Comments: 13
BrokenTune 1 year ago
I love this book. :)

Btw, I have no doubt that Humboldt was a part of the book's inspiration. At least, he is mentioned in it.
I love this book too now. I loathe "classics" because they are long winded, boring and usually love stories mixed with outdated social commentary. Not to mention horrible translations. But I loved this book. Twenty Thousand Leagues Under the Sea arrived this morning by the same translator. I read a kiddies illustrated version of this when I little, so I hope it is even better now. And I've added Around the World in 80 Days to next month's book order. Oxford doesn't have anymore Jules Verne after that. :(
I'm considering The Count of Monte Cristo as well, but historical novels aren't really my thing.

A whole lot of familiar scientists were mentioned in the book. :)
You wouldn't by any chance be familiar with Arthur Conan Doyle's Lost World and the other 4 Professor Challenger stories? Are the other 4 worth purchasing a book for?
BrokenTune 1 year ago
Yes! I loved that he mentioned so many scientists and from so many different countries. The whole scientific community aspect of this novel was fab.

My next will be The Mysterious Island, which is a sort of sequel to Twenty Thousand Leagues. I loved Capt. Nemo as a kid, and still do, but the rest of the book doesn't hold as much sway for me as Journey does. 80 Days is fun, but it lacks something for me.

The Count of Monte Cristo is another favourite that I first encountered as a kid. My gran used to read it to me (that and Three Musketeers....I hated her other, more kid-oriented books, especially Heidi). But it is long, and it is heavy on the details of everything that Dantes does. So, it is something that requires a lot of patience...much like Dantes' revenge.
BrokenTune 1 year ago
Re Doyle: Not yet but I am slowly working my way through them. I have a couple to pick up from the library, but sadly not The Lost World, yet. I'm hoping soon, tho.
Any particular advice on a translation of Count of Monte Cristo? If you liked The 3 Musketeers you might like to try the Khaavren Romances by Steven Brust? It's a semi fantasy/adventure set of novels written in the style of the 3 Musketeers. Even the way the books are set out.

My experience of the 3 Musketeers is a kiddies animated series with mostly dogs and the occassional cat. It was fun.
BrokenTune 1 year ago
Dogtanan!! :D I'm not a big fan of the Three Musketeers, not the first story in the series. I did love The Man in the Iron Mask, tho, for the historical setting, and still at some point want to read the books in between them.
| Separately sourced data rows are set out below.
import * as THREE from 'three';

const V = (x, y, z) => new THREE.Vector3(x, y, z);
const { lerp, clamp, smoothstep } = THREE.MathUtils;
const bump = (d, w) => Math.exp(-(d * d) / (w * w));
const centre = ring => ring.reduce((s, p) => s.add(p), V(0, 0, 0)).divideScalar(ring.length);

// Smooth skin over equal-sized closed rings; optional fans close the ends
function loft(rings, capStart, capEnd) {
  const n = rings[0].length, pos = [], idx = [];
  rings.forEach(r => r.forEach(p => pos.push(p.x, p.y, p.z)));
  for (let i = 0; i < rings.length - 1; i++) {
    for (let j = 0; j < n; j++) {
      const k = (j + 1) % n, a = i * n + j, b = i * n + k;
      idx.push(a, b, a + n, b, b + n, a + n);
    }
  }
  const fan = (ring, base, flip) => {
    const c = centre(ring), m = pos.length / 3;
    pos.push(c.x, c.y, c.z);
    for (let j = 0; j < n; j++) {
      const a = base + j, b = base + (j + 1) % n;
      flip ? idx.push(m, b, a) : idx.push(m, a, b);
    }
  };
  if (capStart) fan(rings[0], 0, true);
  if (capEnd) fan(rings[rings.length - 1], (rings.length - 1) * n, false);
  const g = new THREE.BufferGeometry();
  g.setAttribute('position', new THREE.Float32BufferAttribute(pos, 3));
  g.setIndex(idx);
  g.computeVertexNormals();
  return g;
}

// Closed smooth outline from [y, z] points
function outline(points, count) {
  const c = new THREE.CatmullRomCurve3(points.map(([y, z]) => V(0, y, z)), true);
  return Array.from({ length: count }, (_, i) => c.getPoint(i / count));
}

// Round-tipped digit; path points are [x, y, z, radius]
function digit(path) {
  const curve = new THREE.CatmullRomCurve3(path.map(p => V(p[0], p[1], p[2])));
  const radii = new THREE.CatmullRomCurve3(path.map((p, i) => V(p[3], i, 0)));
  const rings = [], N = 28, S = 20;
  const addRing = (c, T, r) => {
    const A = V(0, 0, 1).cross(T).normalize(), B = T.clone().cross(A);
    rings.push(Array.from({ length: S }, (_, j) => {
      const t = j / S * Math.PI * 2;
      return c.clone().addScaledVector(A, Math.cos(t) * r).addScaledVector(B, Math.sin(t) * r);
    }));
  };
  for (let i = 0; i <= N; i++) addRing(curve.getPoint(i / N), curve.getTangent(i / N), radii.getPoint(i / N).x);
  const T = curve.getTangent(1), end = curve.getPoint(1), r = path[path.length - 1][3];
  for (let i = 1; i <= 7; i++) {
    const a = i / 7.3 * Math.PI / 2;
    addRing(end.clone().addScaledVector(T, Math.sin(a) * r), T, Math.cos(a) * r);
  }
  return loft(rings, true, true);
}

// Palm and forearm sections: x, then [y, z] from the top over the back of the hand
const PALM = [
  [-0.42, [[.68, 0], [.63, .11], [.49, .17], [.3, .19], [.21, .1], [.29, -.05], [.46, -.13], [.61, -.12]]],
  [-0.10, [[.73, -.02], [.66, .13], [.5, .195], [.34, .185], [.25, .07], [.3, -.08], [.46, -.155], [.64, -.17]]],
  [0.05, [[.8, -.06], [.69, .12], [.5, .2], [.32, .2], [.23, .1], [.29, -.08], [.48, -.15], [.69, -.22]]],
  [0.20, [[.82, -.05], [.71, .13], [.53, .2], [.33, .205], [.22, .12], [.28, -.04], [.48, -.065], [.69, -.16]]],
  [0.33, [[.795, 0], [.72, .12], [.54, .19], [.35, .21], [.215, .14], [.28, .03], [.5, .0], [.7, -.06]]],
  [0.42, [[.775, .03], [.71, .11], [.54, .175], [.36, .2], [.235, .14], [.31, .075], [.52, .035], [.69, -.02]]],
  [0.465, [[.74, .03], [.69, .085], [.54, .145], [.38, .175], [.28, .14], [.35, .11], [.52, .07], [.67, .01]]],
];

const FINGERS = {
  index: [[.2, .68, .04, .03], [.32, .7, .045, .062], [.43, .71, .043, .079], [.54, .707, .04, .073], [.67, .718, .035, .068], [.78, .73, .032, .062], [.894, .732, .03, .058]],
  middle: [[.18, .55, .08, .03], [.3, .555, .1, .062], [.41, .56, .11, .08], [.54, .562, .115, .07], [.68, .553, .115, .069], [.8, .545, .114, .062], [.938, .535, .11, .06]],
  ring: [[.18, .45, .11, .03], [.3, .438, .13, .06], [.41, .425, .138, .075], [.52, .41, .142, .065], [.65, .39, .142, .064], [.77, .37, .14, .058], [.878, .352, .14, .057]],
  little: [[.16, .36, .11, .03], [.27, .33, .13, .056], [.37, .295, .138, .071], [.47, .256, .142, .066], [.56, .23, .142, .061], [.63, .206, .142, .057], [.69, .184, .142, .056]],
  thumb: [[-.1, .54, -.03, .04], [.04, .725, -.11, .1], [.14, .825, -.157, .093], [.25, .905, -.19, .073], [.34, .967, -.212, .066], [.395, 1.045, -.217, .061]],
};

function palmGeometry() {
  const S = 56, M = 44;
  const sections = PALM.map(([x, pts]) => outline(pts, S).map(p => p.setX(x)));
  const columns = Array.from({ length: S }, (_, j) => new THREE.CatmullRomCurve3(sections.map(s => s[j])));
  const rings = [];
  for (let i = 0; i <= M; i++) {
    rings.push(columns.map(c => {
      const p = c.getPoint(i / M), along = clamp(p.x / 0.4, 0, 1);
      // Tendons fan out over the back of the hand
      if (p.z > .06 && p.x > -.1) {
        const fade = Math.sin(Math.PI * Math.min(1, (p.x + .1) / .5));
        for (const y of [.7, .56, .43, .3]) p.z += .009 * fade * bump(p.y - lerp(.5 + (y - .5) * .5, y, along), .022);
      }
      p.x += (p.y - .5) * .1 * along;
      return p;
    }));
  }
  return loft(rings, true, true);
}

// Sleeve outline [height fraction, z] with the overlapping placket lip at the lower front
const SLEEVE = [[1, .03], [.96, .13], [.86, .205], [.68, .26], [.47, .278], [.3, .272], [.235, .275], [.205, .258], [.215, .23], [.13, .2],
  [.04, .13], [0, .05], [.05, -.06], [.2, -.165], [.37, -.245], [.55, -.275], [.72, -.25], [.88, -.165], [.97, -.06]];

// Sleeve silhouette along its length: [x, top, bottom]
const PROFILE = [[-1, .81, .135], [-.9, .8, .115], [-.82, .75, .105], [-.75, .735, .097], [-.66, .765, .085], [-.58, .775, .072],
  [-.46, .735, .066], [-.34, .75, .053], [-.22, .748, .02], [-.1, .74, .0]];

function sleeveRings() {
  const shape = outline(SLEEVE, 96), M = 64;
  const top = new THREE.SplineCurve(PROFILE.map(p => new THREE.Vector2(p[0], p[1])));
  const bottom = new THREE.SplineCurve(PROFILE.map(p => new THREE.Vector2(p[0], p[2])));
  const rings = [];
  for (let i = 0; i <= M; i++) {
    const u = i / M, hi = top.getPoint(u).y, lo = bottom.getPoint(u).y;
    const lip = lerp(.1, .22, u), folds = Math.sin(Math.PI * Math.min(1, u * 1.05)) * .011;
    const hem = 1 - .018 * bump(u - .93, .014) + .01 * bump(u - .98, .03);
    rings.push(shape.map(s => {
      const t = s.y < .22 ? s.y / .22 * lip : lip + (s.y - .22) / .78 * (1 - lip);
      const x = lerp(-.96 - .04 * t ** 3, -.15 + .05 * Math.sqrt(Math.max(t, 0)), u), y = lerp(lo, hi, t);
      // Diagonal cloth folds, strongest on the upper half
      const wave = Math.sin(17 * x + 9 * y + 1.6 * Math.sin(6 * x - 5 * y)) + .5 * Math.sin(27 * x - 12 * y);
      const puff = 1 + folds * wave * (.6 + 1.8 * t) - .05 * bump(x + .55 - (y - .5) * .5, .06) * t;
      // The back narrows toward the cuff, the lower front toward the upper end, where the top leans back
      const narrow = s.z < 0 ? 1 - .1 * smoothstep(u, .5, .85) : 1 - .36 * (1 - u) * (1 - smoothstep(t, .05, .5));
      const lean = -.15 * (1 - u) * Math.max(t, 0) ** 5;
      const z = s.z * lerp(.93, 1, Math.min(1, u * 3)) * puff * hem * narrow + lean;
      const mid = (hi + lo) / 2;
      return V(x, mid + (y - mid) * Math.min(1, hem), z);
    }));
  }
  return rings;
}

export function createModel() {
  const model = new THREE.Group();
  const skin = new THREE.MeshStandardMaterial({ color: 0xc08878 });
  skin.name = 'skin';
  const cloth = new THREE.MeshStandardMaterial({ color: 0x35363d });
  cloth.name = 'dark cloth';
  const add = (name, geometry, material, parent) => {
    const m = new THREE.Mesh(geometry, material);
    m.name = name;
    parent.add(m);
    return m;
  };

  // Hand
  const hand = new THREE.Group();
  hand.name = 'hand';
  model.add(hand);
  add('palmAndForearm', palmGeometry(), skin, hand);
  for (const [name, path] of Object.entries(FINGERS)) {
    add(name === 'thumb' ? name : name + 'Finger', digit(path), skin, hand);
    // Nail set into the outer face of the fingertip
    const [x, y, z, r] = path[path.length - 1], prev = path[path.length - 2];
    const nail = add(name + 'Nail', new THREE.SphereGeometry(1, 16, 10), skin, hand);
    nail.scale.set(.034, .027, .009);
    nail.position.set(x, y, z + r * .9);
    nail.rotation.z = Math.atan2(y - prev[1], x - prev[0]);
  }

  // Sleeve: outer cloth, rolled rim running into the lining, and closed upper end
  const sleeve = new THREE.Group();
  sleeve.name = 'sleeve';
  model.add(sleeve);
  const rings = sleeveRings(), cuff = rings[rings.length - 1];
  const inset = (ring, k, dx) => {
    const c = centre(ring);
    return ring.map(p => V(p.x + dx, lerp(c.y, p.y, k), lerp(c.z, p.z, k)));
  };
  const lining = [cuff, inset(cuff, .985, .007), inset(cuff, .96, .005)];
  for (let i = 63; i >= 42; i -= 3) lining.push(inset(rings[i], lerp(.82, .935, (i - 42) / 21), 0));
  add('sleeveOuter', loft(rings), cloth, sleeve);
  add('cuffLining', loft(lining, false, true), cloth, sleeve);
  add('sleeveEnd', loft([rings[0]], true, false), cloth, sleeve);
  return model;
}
I'm not sure about a particular translation for The Count. I need to re-read it, too, but haven't looked into that, yet.
Well, I've done a bit of research on the Monte Cristo translation and the recommended one is the unabridged Penguin edition translated by Robin Buss but the Oxford World's Classic series also has an unabridged translation by David Coward which I can't find any information about. There are also apparently a vast number of poorly translated abridged versions floating about.
BrokenTune 1 year ago
Abridged versions! Yech...!

Thanks for doing the research on this.
Do you prefer the Oxford World Classics to the Penguin series or is it a matter of collecting all the matching spines?
Re matching spines - I am tempted.

Either the Penguin or the Oxford will work for which ever book you are looking at. They usually contain the same material, translations (if any) will probably be different, and the supplementary introduction and appendices (if any) usually cover different material. The Penguin editions seem to be slightly cheaper.

I've got all but one of the Icelandic Sagas in the Penguin version. The odd one out I chose the Oxford version because I had other books by that translator and liked his work. I've got a mish mash of Oxford and Penguin for the mythology stuff. Both publishers produce decent work so it is just a matter of translation and supplemental material if you are picky. Both publishers produce books of the same size so they fit nicely on the shelf together anyway. :)

For Count of MC, I'm probably going to end up going with the Penguin edition (assuming I buy it) simply because it comes in hardcover. A 1300+ page book needs to be in hardcover or the spine breaks and the book falls apart.
BrokenTune 1 year ago
Ah, ... For some reason, I got the impression that you preferred the Oxford ones.
*shruggs* The last book (Journey to the Centre of the Earth) had the prettier cover... and now all the Jules Verne have to have the same spine. And since these are classics, most of the other classics I buy will probably also be Oxford - matching spines and covers. *ducks* Except the George MacDonald Fairy Tales and Nutcracker and Mouse King because Oxford doesn't have those.

This is bad. I need to stop shopping for books 2 years in advance.
Murder by Death 1 year ago
You mean, not everybody shops for books 2 years in advance? Ok, 2 might be a stretch, but my list of to buy is usually 18 months out at any given time. I like to be prepared when it comes to books. Nothing else, mind you, just books. :)